• [DATA SUPPLIED]
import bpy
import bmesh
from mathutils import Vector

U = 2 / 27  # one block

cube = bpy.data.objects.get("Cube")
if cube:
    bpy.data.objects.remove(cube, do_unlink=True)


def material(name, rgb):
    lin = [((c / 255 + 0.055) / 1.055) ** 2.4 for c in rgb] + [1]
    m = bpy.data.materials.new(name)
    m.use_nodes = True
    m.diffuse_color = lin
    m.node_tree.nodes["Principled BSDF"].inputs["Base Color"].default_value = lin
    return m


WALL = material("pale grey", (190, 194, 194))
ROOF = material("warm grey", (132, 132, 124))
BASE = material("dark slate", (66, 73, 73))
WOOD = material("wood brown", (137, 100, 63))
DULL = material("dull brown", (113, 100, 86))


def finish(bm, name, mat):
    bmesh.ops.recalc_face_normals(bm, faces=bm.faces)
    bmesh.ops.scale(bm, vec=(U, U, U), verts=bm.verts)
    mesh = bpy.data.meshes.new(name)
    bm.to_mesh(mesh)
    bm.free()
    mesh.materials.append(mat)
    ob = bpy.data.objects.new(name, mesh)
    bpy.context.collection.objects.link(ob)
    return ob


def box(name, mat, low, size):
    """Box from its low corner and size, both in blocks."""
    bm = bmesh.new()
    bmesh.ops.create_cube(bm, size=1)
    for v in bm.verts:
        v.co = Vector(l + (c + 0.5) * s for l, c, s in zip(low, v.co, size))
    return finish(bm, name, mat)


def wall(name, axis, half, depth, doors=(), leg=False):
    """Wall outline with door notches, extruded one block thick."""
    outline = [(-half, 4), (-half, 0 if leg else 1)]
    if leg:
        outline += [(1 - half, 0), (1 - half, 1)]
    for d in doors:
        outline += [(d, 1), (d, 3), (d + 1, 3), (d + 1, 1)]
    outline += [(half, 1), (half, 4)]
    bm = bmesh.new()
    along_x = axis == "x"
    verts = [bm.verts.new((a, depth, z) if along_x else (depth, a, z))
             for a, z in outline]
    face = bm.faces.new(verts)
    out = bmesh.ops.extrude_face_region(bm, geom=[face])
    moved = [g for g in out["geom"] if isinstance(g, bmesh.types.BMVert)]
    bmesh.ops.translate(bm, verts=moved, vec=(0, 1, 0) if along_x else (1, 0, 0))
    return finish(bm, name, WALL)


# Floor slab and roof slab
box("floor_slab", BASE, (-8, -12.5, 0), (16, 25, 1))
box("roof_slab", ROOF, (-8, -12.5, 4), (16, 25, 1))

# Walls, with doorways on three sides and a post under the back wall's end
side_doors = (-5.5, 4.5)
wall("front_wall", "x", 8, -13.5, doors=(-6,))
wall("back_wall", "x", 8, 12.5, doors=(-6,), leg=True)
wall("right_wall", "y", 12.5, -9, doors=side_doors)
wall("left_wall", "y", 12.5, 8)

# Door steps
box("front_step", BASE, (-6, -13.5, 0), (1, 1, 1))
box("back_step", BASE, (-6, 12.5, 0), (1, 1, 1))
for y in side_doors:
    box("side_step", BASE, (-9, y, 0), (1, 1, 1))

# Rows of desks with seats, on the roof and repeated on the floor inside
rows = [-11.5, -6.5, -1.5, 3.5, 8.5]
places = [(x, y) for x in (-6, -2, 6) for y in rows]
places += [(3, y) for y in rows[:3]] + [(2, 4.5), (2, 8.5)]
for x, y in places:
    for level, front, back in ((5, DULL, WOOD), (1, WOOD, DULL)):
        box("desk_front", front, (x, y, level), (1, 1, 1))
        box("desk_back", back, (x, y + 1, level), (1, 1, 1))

==

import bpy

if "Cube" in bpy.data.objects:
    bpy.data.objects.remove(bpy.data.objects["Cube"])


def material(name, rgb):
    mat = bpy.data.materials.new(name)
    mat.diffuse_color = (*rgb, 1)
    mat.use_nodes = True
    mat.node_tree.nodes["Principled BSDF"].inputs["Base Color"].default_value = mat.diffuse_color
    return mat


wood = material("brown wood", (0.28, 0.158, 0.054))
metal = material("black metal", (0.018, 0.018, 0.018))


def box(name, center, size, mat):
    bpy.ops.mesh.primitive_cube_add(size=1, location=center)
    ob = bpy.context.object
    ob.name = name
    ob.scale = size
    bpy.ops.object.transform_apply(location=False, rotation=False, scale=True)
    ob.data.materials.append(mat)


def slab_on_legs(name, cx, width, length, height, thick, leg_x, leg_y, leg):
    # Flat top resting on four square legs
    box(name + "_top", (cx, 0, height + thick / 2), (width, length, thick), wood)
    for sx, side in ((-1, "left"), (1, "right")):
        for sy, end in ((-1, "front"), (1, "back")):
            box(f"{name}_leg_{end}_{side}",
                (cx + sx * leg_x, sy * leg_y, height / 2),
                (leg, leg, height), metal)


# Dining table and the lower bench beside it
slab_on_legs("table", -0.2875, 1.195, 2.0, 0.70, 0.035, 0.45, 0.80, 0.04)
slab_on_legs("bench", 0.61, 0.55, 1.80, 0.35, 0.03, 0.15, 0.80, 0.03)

--

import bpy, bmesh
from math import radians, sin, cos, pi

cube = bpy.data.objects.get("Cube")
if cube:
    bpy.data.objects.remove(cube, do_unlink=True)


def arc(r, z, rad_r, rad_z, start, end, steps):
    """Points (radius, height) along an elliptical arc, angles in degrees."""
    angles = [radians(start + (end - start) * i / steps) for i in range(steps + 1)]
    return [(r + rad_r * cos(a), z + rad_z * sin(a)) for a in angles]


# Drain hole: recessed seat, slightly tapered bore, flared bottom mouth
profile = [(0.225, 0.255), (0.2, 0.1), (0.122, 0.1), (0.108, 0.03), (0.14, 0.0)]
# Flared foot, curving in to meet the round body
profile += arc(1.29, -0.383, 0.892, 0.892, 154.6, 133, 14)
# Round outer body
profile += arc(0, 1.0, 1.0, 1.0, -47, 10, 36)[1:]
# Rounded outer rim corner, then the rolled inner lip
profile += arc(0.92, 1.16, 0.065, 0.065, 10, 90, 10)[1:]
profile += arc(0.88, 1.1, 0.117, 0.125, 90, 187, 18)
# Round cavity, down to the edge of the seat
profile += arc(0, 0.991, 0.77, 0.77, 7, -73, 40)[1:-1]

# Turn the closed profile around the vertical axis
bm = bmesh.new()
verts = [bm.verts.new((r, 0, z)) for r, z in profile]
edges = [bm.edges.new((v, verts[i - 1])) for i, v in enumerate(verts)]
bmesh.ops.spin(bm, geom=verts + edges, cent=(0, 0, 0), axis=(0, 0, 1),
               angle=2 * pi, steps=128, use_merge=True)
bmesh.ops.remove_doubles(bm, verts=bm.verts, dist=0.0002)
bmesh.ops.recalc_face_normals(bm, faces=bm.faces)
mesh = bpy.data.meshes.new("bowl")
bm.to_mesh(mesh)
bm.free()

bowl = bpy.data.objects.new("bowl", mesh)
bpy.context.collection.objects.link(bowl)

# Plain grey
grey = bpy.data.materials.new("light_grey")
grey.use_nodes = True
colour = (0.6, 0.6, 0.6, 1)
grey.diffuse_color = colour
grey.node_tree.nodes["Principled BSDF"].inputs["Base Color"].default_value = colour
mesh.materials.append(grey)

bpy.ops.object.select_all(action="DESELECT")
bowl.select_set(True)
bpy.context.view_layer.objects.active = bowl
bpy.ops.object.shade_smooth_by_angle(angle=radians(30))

• [AIM OF THE EXERCISE] Exact duplication is required for the lines above, from the line that contains "along_x = axis" to the line that contains "out = bmesh.ops.extrude_face_region(bm, geom=[face])", inclusive; omit all others.

• [PROBLEM SOLUTION]
    along_x = axis == "x"
    verts = [bm.verts.new((a, depth, z) if along_x else (depth, a, z))
             for a, z in outline]
    face = bm.faces.new(verts)
    out = bmesh.ops.extrude_face_region(bm, geom=[face])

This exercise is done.